I’d already bought my first album on cassette tape, but my first CD album was for someone of my age not an obvious choice – Delirium by Capercaillie. En route to America for the first time, I was in a duty free shop with my father. He’d been concerned I wouldn’t have enough to occupy me on the plane, and took me into a shop and get me an album to listen to. I could choose from whatever was there. I can’t think what caused me to choose Capercaillie – I didn’t then know the band was named after a bird, or anything about their music. I did know they were Scottish, having scanned the sleeve notes, and somehow I’d lasted this long on the planet without owning any music by Scots, despite most of my family hailing from north of the border. Maybe it was a curiosity to hear if we’d have a shared connection.

Delirium merged synth sounds with their Gaelic folk music, and the latter was an otherworldly thing to my ears – I had no idea what those lyrics were about. I listened to the reels and jigs, and I wanted to listen to more of them.

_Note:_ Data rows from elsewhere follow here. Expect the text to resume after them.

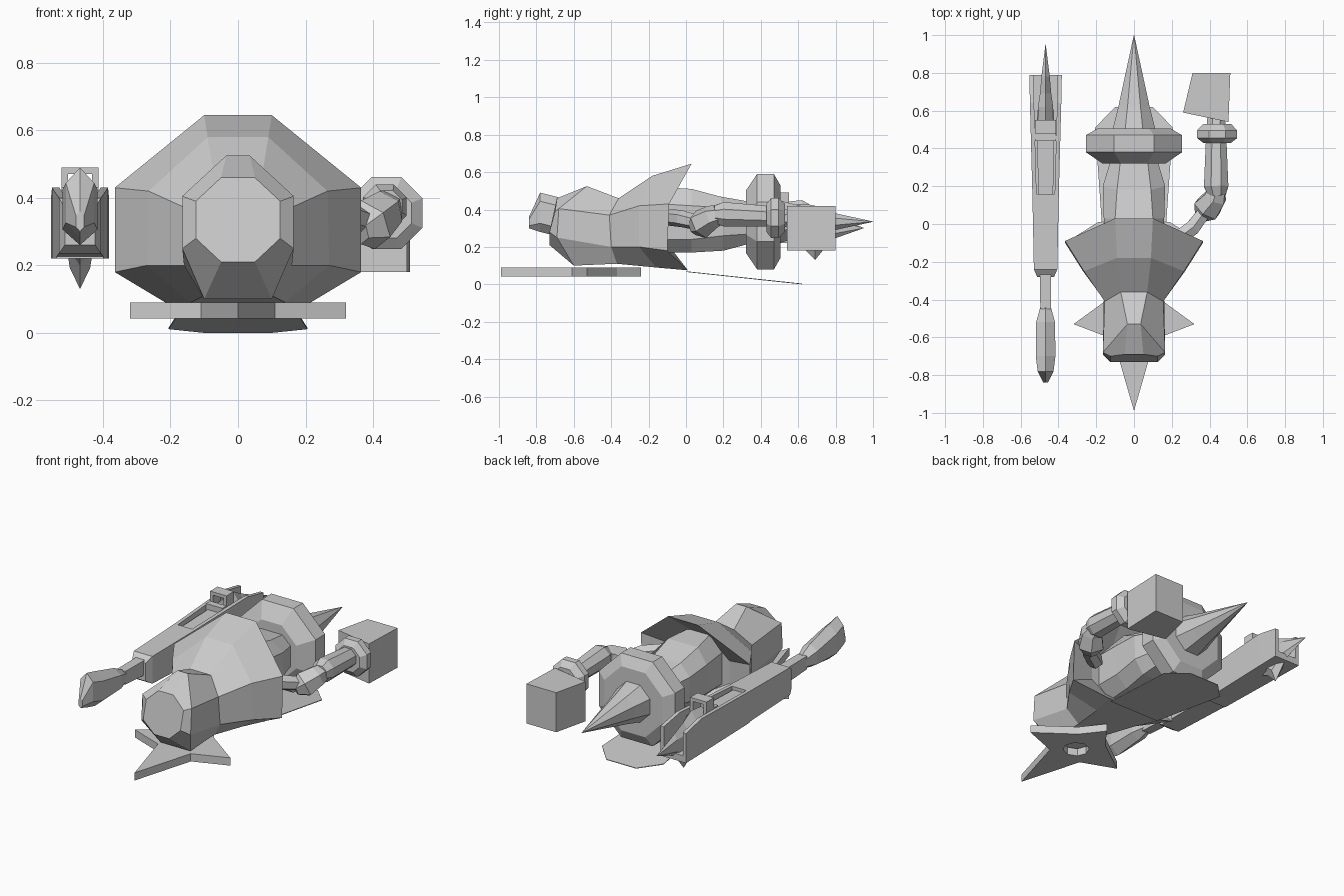
import bpy, bmesh
from math import cos, sin, pi
from mathutils import Vector

if "Cube" in bpy.data.objects:
    bpy.data.objects.remove(bpy.data.objects["Cube"])

grey = bpy.data.materials.new("light_grey")
grey.use_nodes = True
grey.diffuse_color = (0.6, 0.6, 0.6, 1)
grey.node_tree.nodes["Principled BSDF"].inputs["Base Color"].default_value = (0.6, 0.6, 0.6, 1)


def finish(name, bm):
    """Turn a bmesh into a flat shaded grey object."""
    bmesh.ops.remove_doubles(bm, verts=bm.verts, dist=0.0005)
    bmesh.ops.recalc_face_normals(bm, faces=bm.faces)
    mesh = bpy.data.meshes.new(name)
    bm.to_mesh(mesh)
    bm.free()
    mesh.materials.append(grey)
    obj = bpy.data.objects.new(name, mesh)
    bpy.context.collection.objects.link(obj)
    return obj


def loft(name, rings, closed=False):
    """Skin matching rings of points; cap the ends or join last to first."""
    bm = bmesh.new()
    loops = [[bm.verts.new(p) for p in ring] for ring in rings]
    pairs = list(zip(loops, loops[1:]))
    if closed:
        pairs.append((loops[-1], loops[0]))
    else:
        bm.faces.new(loops[0])
        bm.faces.new(loops[-1])
    for a, b in pairs:
        n = len(a)
        for i in range(n):
            j = (i + 1) % n
            bm.faces.new((a[i], a[j], b[j], b[i]))
    return finish(name, bm)


def mirrored(half):
    """Complete a ring from its right half, listed top to bottom."""
    return list(half) + [(-x, y, z) for x, y, z in reversed(half)]


def octagon(y, r, x=0, z=0.335, n=8):
    """Ring facing along y, with flat top."""
    return [(x + r * cos(2 * pi * (i + 0.5) / n), y, z + r * sin(2 * pi * (i + 0.5) / n))
            for i in range(n)]


def rect(y, x, w, z0, z1):
    return [(x - w, y, z0), (x + w, y, z0), (x + w, y, z1), (x - w, y, z1)]


def hexagon(y, x, w, z0, z1):
    """Upright six sided ring, pointed at top and bottom."""
    d = (z1 - z0) * 0.22
    return [(x, y, z0), (x + w, y, z0 + d), (x + w, y, z1 - d),
            (x, y, z1), (x - w, y, z1 - d), (x - w, y, z0 + d)]


def tube(name, stations, n=6):
    """Limb through (x, y, z, radius) stations."""
    pts = [Vector(s[:3]) for s in stations]
    rings = []
    for i, s in enumerate(stations):
        t = (pts[min(i + 1, len(pts) - 1)] - pts[max(i - 1, 0)]).normalized()
        side = t.cross(Vector((0, 0, 1))).normalized()
        up = side.cross(t)
        rings.append([pts[i] + s[3] * (side * cos(2 * pi * (k + 0.5) / n)
                                       + up * sin(2 * pi * (k + 0.5) / n)) for k in range(n)])
    return loft(name, rings)


def prism(name, outline, z0, z1):
    return loft(name, [[(x, y, z) for x, y in outline] for z in (z0, z1)])


# Head with blunt octagonal front
loft("head", [mirrored(r) for r in (
    [(0.05, -0.69, 0.46), (0.125, -0.70, 0.39), (0.125, -0.73, 0.28), (0.05, -0.73, 0.21)],
    [(0.035, -0.53, 0.525), (0.165, -0.68, 0.405), (0.165, -0.69, 0.25), (0.1, -0.6, 0.1)],
    [(0.07, -0.36, 0.46), (0.155, -0.41, 0.37), (0.16, -0.40, 0.2), (0.1, -0.37, 0.11)])])

# Flared shell, hollow at the rear
rim = [(0.1, 0.03, 0.645), (0.365, -0.09, 0.43), (0.365, -0.1, 0.18), (0.19, 0.01, 0.075)]
inner = [(x * 0.55, -0.13, 0.35 + (z - 0.35) * 0.55) for x, y, z in rim]
loft("flared_shell", [mirrored(r) for r in (
    [(0.07, -0.36, 0.46), (0.155, -0.41, 0.37), (0.16, -0.40, 0.2), (0.1, -0.37, 0.11)],
    [(0.09, -0.18, 0.58), (0.265, -0.25, 0.42), (0.27, -0.25, 0.2), (0.14, -0.16, 0.09)],
    rim, inner)])

# Torso tapering into the disc
loft("torso", [mirrored(r) for r in (
    [(0.07, -0.13, 0.52), (0.15, -0.13, 0.43), (0.15, -0.13, 0.24), (0.07, -0.13, 0.17)],
    [(0.1, 0.03, 0.51), (0.16, 0.03, 0.42), (0.15, 0.03, 0.24), (0.08, 0.03, 0.17)],
    [(0.09, 0.18, 0.47), (0.165, 0.2, 0.41), (0.16, 0.2, 0.26), (0.1, 0.2, 0.18)],
    [(0.07, 0.35, 0.44), (0.12, 0.35, 0.39), (0.12, 0.35, 0.27), (0.07, 0.35, 0.22)])])

# Disc and rear spike
loft("disc", [octagon(0.32, 0.18), octagon(0.38, 0.276), octagon(0.47, 0.276), octagon(0.505, 0.21)])
loft("rear_spike", [octagon(0.49, 0.125), octagon(0.62, 0.09), octagon(1.0, 0.001)])

# Thin flap trailing under the body
flap = [(-0.17, 0.0, 0.07), (0.17, 0.0, 0.07), (0.206, 0.51, 0.015),
        (0.1, 0.62, 0.004), (-0.1, 0.62, 0.004), (-0.206, 0.51, 0.015)]
loft("flap", [flap, [(x, y, z - 0.004) for x, y, z in flap]])

# Four pointed star with an eight sided hole
star = [(0, -0.99), (0.11, -0.61), (0.32, -0.53), (0.1, -0.37),
        (0, -0.24), (-0.1, -0.37), (-0.32, -0.53), (-0.11, -0.61)]
hole = [(0.075 * cos(pi * i / 4 - pi / 2), -0.51 + 0.075 * sin(pi * i / 4 - pi / 2)) for i in range(8)]
loft("star", [[(x, y, z) for x, y in shape] for shape, z in
              ((star, 0.043), (star, 0.09), (hole, 0.09), (hole, 0.043))], closed=True)

# Left arm
tube("upper_arm", [(0.2, -0.1, 0.36, 0.045), (0.31, -0.02, 0.35, 0.045), (0.37, 0.06, 0.33, 0.04)])
tube("elbow", [(0.355, 0.04, 0.3, 0.04), (0.385, 0.08, 0.32, 0.08),
               (0.43, 0.14, 0.36, 0.065), (0.44, 0.19, 0.375, 0.05)])
tube("forearm", [(0.44, 0.15, 0.375, 0.05), (0.435, 0.2, 0.375, 0.07),
                 (0.435, 0.42, 0.365, 0.06), (0.435, 0.57, 0.35, 0.05)], 8)
loft("cuff", [octagon(y, r, 0.44, 0.355) for y, r in
              ((0.43, 0.08), (0.455, 0.115), (0.495, 0.115), (0.53, 0.08))])
hand = [(0.26, 0.59), (0.5, 0.54), (0.51, 0.8), (0.31, 0.8)]
prism("hand", hand, 0.18, 0.42)

# Sheathed weapon on the other side
X = -0.468
loft("weapon_grip", [hexagon(y, X, w, a, b) for y, w, a, b in (
    (-0.84, 0.012, 0.3, 0.36), (-0.78, 0.042, 0.28, 0.49),
    (-0.7, 0.052, 0.26, 0.47), (-0.52, 0.05, 0.28, 0.42), (-0.44, 0.028, 0.3, 0.38))])
loft("weapon_neck", [rect(-0.45, X, 0.028, 0.3, 0.38), rect(-0.26, X, 0.03, 0.29, 0.38)])
loft("sheath_front", [rect(-0.28, X, 0.045, 0.26, 0.37), rect(-0.24, X, 0.062, 0.235, 0.4),
                      rect(0.16, X, 0.07, 0.225, 0.41)])


def channel(y, w, top):
    """U shaped section, open upward."""
    t = w - 0.022
    return [(X - w, y, 0.22), (X + w, y, 0.22), (X + w, y, top), (X + t, y, top),
            (X + t, y, 0.26), (X - t, y, 0.26), (X - t, y, top), (X - w, y, top)]


loft("sheath_channel", [channel(0.16, 0.07, 0.41), channel(0.64, 0.083, 0.43), channel(0.79, 0.086, 0.4)])
loft("sheath_core", [rect(0.16, X, 0.04, 0.26, 0.39), rect(0.6, X, 0.045, 0.26, 0.4)])
loft("weapon_spike", [hexagon(y, X, w, a, b) for y, w, a, b in (
    (0.52, 0.045, 0.24, 0.44), (0.62, 0.04, 0.2, 0.45), (0.69, 0.03, 0.13, 0.41),
    (0.78, 0.022, 0.24, 0.37), (0.95, 0.001, 0.3, 0.302))])

# Square loop and band above the sheath
outer = [(X - 0.055, 0.38), (X + 0.055, 0.38), (X + 0.055, 0.49), (X - 0.055, 0.49)]
bore = [(X - 0.035, 0.40), (X + 0.035, 0.40), (X + 0.035, 0.47), (X - 0.035, 0.47)]
loft("sheath_loop", [[(x, y, z) for x, z in shape] for shape, y in
                     ((outer, 0.48), (outer, 0.55), (bore, 0.55), (bore, 0.48))], closed=True)
loft("sheath_band", [rect(0.44, X, 0.055, 0.3, 0.43), rect(0.48, X, 0.055, 0.3, 0.43)])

By extension from there started to listen more broadly to folk music. Capercaillie’s Delirium is not pure folk, but they are steeped in its traditions, and it opened that world up to me and gave me landmarks to mark the course of exploration.

The Proms does that too. You go along to see something that, as a piece of sheet music written hundreds of years ago, could be stultifying, but actually it’s alive because people are on stage and giving their own interpretations – like tonight’s Prom, with the trombonist in the orchestra in Boléro.

What did you think of the music in tonight’s Prom?

It was my first time ever hearing Boléro live, although like most people I expect I know it very well. It was my first time hearing anything by Debussy live, and had never heard anything by Lili Boulanger. I’ll work back, because I have Boléro in my mind at the moment.

I think it’s a pivotal piece of music. It’s not that exciting because once you’ve heard it you know where it goes, but that’s also true of most trance singles released on Positiva at the turn of the century. It’s a dance music track in embryonic minimalist form, building layers, reshaping loops, falling back. It’s also a pop music track because it’s instantly memorable. And it’s a classical music track because it uses an orchestra – it’s many different things. I want to know how it affects the broader world beyond classical, not if it was too fast or too slow, or which genre it neatly fits into. It’s probably not Ravel’s best in his own mind, but it’s certainly his big crossover hit from beyond the grave.

With Debussy I found myself not focusing on the musicians, but drifting. Not that it was bad, but I think that’s what it was about. I started thinking of other images the music was putting in my mind, in a way that Boléro didn’t. The first piece (the Prélude à L’apres-midi d’un faune) I thought was better at doing that than the Nocturnes. It was a nice warm-up, and I could see why it was first. Nobody stood out, it was a piece that brought everybody together. There was one thing happening organically. I couldn’t sing you a note of it now, but it engendered thoughts of other things.

With the Boulanger I found it very quiet, despite everything on stage – which felt like a choice that the performers had decided to restrain things. I thought that was odd.

What was your experience of the arena compared to elsewhere in the Royal Albert Hall?

For the Debussy I think I would rather have been sat down, but not for Boléro. It was odd to be standing up for classical, I would have expected to sit down and would rather do that I think.

Verdict: A qualified SUCCESS, even more so with seats!